McLennan County commissioners are considering using jail inmates for some of the cleaning duties in county buildings as a cost-saving measure.

Staff photo— Rod Aydelotte, file

McLennan County commissioners continued to discuss this week the dilemma of when and how county buildings should be cleaned, and who should clean them.

The court first introduced the possibility of switching cleaning companies at the end of August as a cost-saving measure for the county, also discussing the possibility of using inmates for some of the work.

In early October, the court decided that Bison Environment would clean the restrooms in the courthouse, Records Building and courthouse annex for about $39,000 annually, according to court documents.

Inmate crews will be responsible for the public areas.

Bison Environment will replace Jason Janitorial, which had the contract for the previous five years.

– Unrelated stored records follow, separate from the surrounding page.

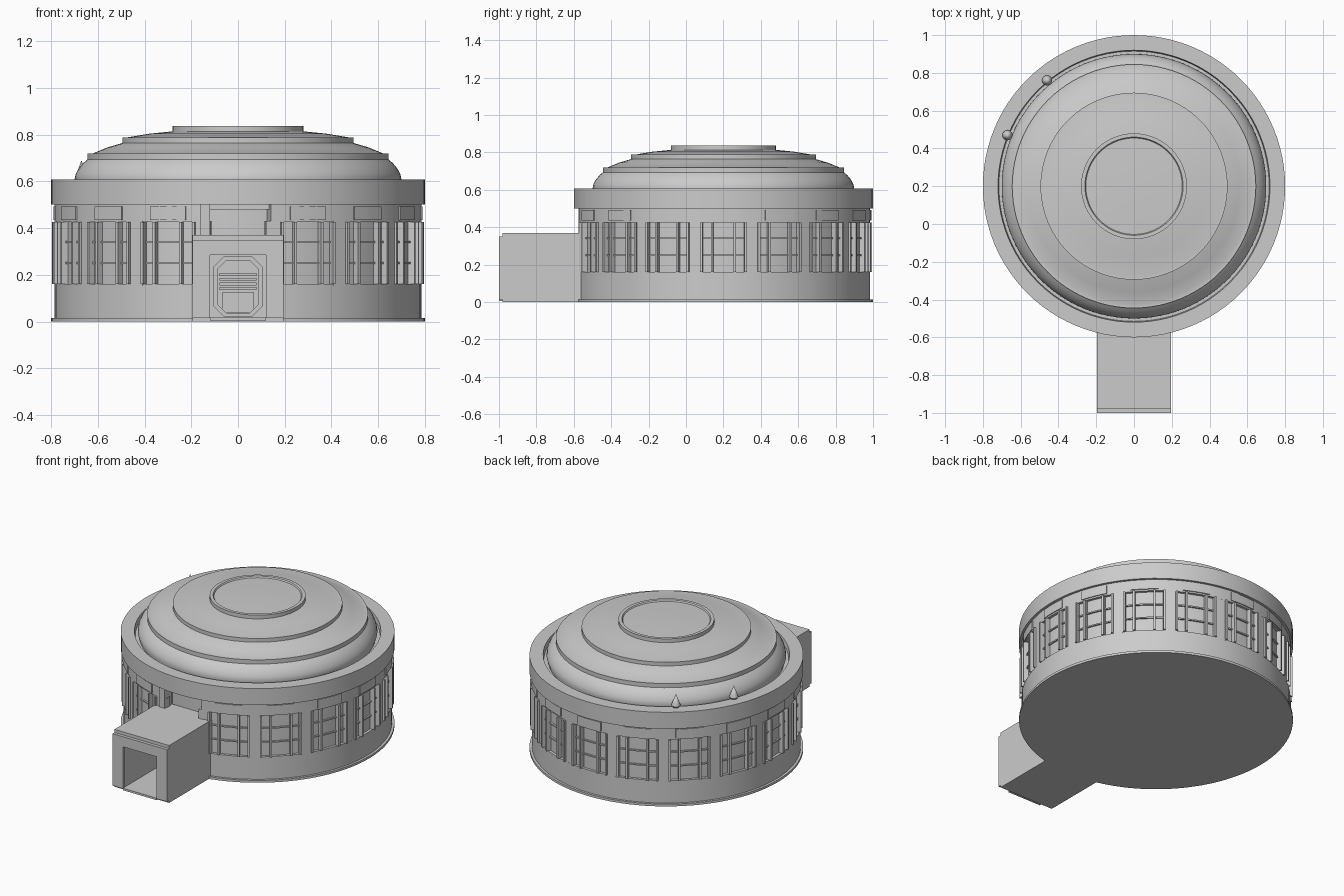
import bpy, bmesh
from math import sin, cos, pi, radians
from mathutils import Vector

if "Cube" in bpy.data.objects:
    bpy.data.objects.remove(bpy.data.objects["Cube"])

CY = 0.2          # centre of the drum in y
BAYS = 16         # window bays, bay 0 is the entrance


def finish(name, bm, smooth=True):
    bmesh.ops.recalc_face_normals(bm, faces=bm.faces)
    me = bpy.data.meshes.new(name)
    bm.to_mesh(me)
    bm.free()
    ob = bpy.data.objects.new(name, me)
    bpy.context.collection.objects.link(ob)
    if smooth:
        bpy.ops.object.select_all(action='DESELECT')
        ob.select_set(True)
        bpy.context.view_layer.objects.active = ob
        bpy.ops.object.shade_smooth_by_angle(angle=radians(30))
    return ob


def lathe(name, profile, x=0, y=CY, steps=96):
    """Revolve (radius, z) points; the ends sit on the axis."""
    bm = bmesh.new()
    vs = [bm.verts.new((x + r, y, z)) for r, z in profile]
    es = [bm.edges.new(p) for p in zip(vs, vs[1:])]
    bmesh.ops.spin(bm, geom=vs + es, cent=(x, y, 0), axis=(0, 0, 1),
                   angle=2 * pi, steps=steps)
    bmesh.ops.remove_doubles(bm, verts=bm.verts, dist=1e-5)
    return finish(name, bm)


def add_arc(bm, a0, a1, r0, r1, z0, z1):
    """Curved block; angles in degrees from the front (-y) toward +x."""
    n = max(1, round((a1 - a0) / 3.75))
    rings = []
    for i in range(n + 1):
        a = radians(a0 + (a1 - a0) * i / n)
        rings.append([bm.verts.new((r * sin(a), CY - r * cos(a), z))
                      for r, z in ((r0, z0), (r1, z0), (r1, z1), (r0, z1))])
    for p, q in zip(rings, rings[1:]):
        for k in range(4):
            bm.faces.new((p[k], p[(k + 1) % 4], q[(k + 1) % 4], q[k]))
    bm.faces.new(rings[0])
    bm.faces.new(rings[-1])


def arcs(name, blocks):
    bm = bmesh.new()
    for b in blocks:
        add_arc(bm, *b)
    return finish(name, bm)


def boxes(name, spans):
    """Axis-aligned boxes given as x0, x1, y0, y1, z0, z1."""
    bm = bmesh.new()
    for x0, x1, y0, y1, z0, z1 in spans:
        vs = bmesh.ops.create_cube(bm, size=1)['verts']
        for v in vs:
            v.co = Vector(((x0 + x1) / 2 + v.co.x * (x1 - x0),
                           (y0 + y1) / 2 + v.co.y * (y1 - y0),
                           (z0 + z1) / 2 + v.co.z * (z1 - z0)))
    return finish(name, bm, False)


def octagon(w, z0, z1, c):
    return [(-w, z0 + c), (-w + c, z0), (w - c, z0), (w, z0 + c),
            (w, z1 - c), (w - c, z1), (-w + c, z1), (-w, z1 - c)]


# Plinth and solid lower wall
lathe("base_wall", [(0, 0), (0.8, 0), (0.8, 0.015), (0.785, 0.015),
                    (0.785, 0.16), (0, 0.16)])

# Heavy cap ring with a groove around the dome
lathe("cap_ring", [(0, 0.50), (0.8, 0.50), (0.8, 0.607), (0.72, 0.607),
                   (0.715, 0.575), (0, 0.575)])

# Stepped dome with three lips
lathe("dome", [(0.69, 0.57), (0.70, 0.605), (0.695, 0.63), (0.682, 0.655),
               (0.663, 0.678), (0.645, 0.693), (0.645, 0.72), (0.62, 0.72),
               (0.56, 0.745), (0.495, 0.764), (0.495, 0.788), (0.475, 0.788),
               (0.38, 0.804), (0.28, 0.814), (0.28, 0.838), (0.26, 0.838),
               (0.255, 0.83), (0.13, 0.834), (0, 0.836)])

# Window glass band, open at the entrance recess
arcs("window_band", [(10.3, 349.7, 0.70, 0.768, 0.15, 0.505)])
arcs("recess_back_wall", [(-12, 12, 0.66, 0.70, 0.15, 0.505)])

# Piers, upper wall and raised lintel panels
half = 8.8
step = 360 / BAYS
arcs("piers", [(step * k + half, step * (k + 1) - half, 0.74, 0.785, 0.155, 0.43)
               for k in range(BAYS)])
arcs("upper_wall", [(10.3, 349.7, 0.74, 0.785, 0.425, 0.505)])
arcs("lintel_panels", [(step * k - 6, step * k + 6, 0.77, 0.791, 0.435, 0.492)
                       for k in range(1, BAYS)])

# Window mullions and crossbars
mull, bars = [], []
for k in range(1, BAYS):
    for off in (-8.6, -4.4, 4.4, 8.6):
        a = step * k + off
        mull.append((a - 0.45, a + 0.45, 0.75, 0.797, 0.16, 0.425))
    for z in (0.25, 0.34):
        bars.append((step * k - half, step * k + half, 0.75, 0.778, z - 0.004, z + 0.004))
arcs("window_mullions", mull)
arcs("window_crossbars", bars)

# Entrance block built around its passage
Y0, Y1 = -0.98, -0.5
boxes("entrance_block", [
    (-0.195, -0.125, Y0, Y1, 0, 0.37), (0.125, 0.195, Y0, Y1, 0, 0.37),
    (-0.125, 0.125, Y0, Y1, 0.29, 0.37), (-0.125, 0.125, Y0, Y1, 0, 0.015)])
boxes("entrance_front_frame", [
    (-0.195, -0.12, -1, Y0, 0.015, 0.35), (0.12, 0.195, -1, Y0, 0.015, 0.35),
    (-0.12, 0.12, -1, Y0, 0.285, 0.35), (-0.12, 0.12, -1, Y0, 0.005, 0.018)])
boxes("passage_end_wall", [(-0.125, 0.125, -0.6, -0.55, 0, 0.3)])

# Eight-sided door surround at the end of the passage
bm = bmesh.new()
outer, inner = octagon(0.105, 0.02, 0.28, 0.045), octagon(0.085, 0.035, 0.262, 0.036)
loops = [[bm.verts.new((x, y, z)) for x, z in pts]
         for pts, y in ((outer, -0.6), (outer, -0.65), (inner, -0.65), (inner, -0.6))]
for p, q in zip(loops, loops[1:]):
    for i in range(8):
        bm.faces.new((p[i], p[(i + 1) % 8], q[(i + 1) % 8], q[i]))
finish("door_surround", bm, False)
boxes("door_slats", [(-0.08, 0.08, -0.62, -0.595, z, z + 0.012)
                     for z in (0.135, 0.155, 0.175, 0.195)])
boxes("door_leaf", [(-0.068, 0.068, -0.61, -0.595, 0.036, 0.125)])

# Trim in the recess above the entrance
boxes("recess_trim", [(-0.16, -0.12, -0.575, -0.5, 0.365, 0.505),
                      (-0.12, 0.14, -0.53, -0.49, 0.48, 0.505)])

# Two rooftop spikes
for i, (x, y) in enumerate(((-0.67, 0.47), (-0.46, 0.76))):
    lathe(f"roof_spike_{i + 1}", [(0, 0.59), (0.015, 0.60), (0.027, 0.618),
                                  (0.022, 0.632), (0, 0.69)], x, y, 16)
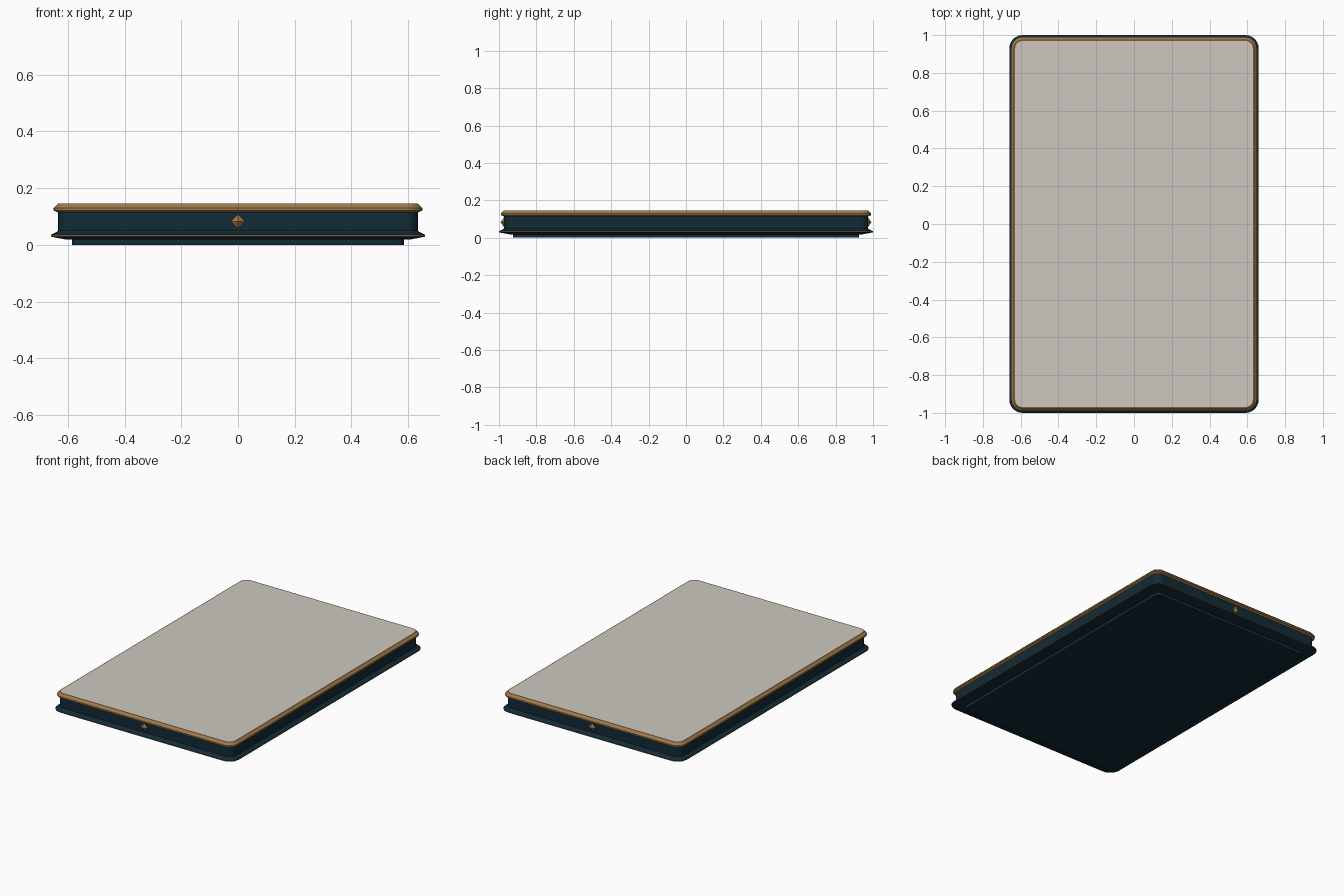
import bpy, bmesh, math

if "Cube" in bpy.data.objects:
    bpy.data.objects.remove(bpy.data.objects["Cube"])

HX, HY = 0.66, 1.0      # outermost half sizes
R = 0.07                # outermost corner radius
SEG = 6                 # corner segments


def material(name, rgb):
    m = bpy.data.materials.new(name)
    m.diffuse_color = (*rgb, 1)
    m.use_nodes = True
    m.node_tree.nodes["Principled BSDF"].inputs["Base Color"].default_value = m.diffuse_color
    return m


navy = material("navy leather", (0.006, 0.024, 0.037))
gold = material("old gold", (0.35, 0.19, 0.068))
cream = material("warm grey paper", (0.61, 0.58, 0.525))


def outline(inset):
    """Rounded rectangle, shrunk evenly from the outermost outline."""
    r = max(R - inset, 0.025)
    cx, cy = HX - inset - r, HY - inset - r
    pts = []
    for k, (sx, sy) in enumerate([(1, 1), (-1, 1), (-1, -1), (1, -1)]):
        for i in range(SEG + 1):
            a = math.pi / 2 * (k + i / SEG)
            pts.append((sx * cx + r * math.cos(a), sy * cy + r * math.sin(a)))
    return pts


def finish(name, bm, mats):
    me = bpy.data.meshes.new(name)
    bm.to_mesh(me)
    bm.free()
    ob = bpy.data.objects.new(name, me)
    bpy.context.collection.objects.link(ob)
    for m in mats:
        me.materials.append(m)
    return ob


def slab(name, profile, mats, top=0, bands=()):
    """Stack rounded outlines given as (inset, z); bands lists rows using material 1."""
    bm = bmesh.new()
    rings = [[bm.verts.new((x, y, z)) for x, y in outline(d)] for d, z in profile]
    n = len(rings[0])
    bm.faces.new(rings[0][::-1])
    for row, (a, b) in enumerate(zip(rings, rings[1:])):
        for i in range(n):
            j = (i + 1) % n
            f = bm.faces.new((a[i], a[j], b[j], b[i]))
            f.material_index = 1 if row in bands else 0
    bm.faces.new(rings[-1]).material_index = top
    bmesh.ops.recalc_face_normals(bm, faces=bm.faces)
    return finish(name, bm, mats)


# recessed foot, flared base with a fine gold edge, and straight body
slab("base_and_body",
     [(0.074, 0.0), (0.074, 0.018), (0.058, 0.018), (0.004, 0.028), (0.0, 0.030),
      (0.0, 0.035), (0.006, 0.038), (0.022, 0.046), (0.026, 0.050), (0.026, 0.118)],
     [navy, gold], bands=(4,))

# gold moulded rim with the flush top panel
slab("top_rim_and_panel",
     [(0.026, 0.114), (0.010, 0.121), (0.010, 0.130), (0.014, 0.134),
      (0.026, 0.146), (0.031, 0.146)],
     [gold, cream], top=1)

# faceted diamond studs at both ends
for name, s in (("front_stud", -1), ("back_stud", 1)):
    bm = bmesh.new()
    y = s * (HY - 0.027)
    w = 0.027
    base = [bm.verts.new((x, y, 0.083 + z)) for x, z in ((w, 0), (0, w), (-w, 0), (0, -w))]
    tip = bm.verts.new((0, s * 0.991, 0.083))
    bm.faces.new(base)
    for i in range(4):
        bm.faces.new((base[i], base[(i + 1) % 4], tip))
    bmesh.ops.recalc_face_normals(bm, faces=bm.faces)
    finish(name, bm, [gold])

But the issue has yet to be resolved as the court evaluates how to include the six remaining county buildings left to be cleaned.

Those buildings hold the smaller offices that house justice of the peace and constables in precincts 7 and 8, adult probation, information technologies and the Bill Logue Juvenile Justice Center.

The Texas AgriLife Extension Service’s staff volunteered to clean its own building and a jail inmate crew will clean the Shep Mullins Visitation Center, extending the crew’s current responsibility out of lawn maintenance. Maintenance Director Sam Sykora and Purchasing Director Ken Bass said their employees would take care of cleaning the purchasing and maintenance offices.

Bass plans to present vendor quotes for the remaining buildings Tuesday.

County Judge Scott Felton said the difficulty in hiring someone to clean the remaining offices revolves around the county’s requirement for any contract vendors to have insurance, the premiums of which often are included in the cost of the contract.

The smaller offices don’t have the budget to cover the cost of both the cleaning and insurance, Felton said.

The IT department has about $2,800 to spend on janitorial services for fiscal year 2014 and the entire amount the justice of the peace offices 7 and 8 have for all their office maintenance is about $3,700.

Commissioner Kelly Snell said he hoped the smaller offices’ staffs also would have volunteered to clean their work spaces, and they still could be forced to if the incoming bids aren’t low enough.

But Snell said the juvenile and adult probation buildings still will need to have professional janitors because of their high volume of traffic.

Felton said he expects a decision to be made in the next few weeks.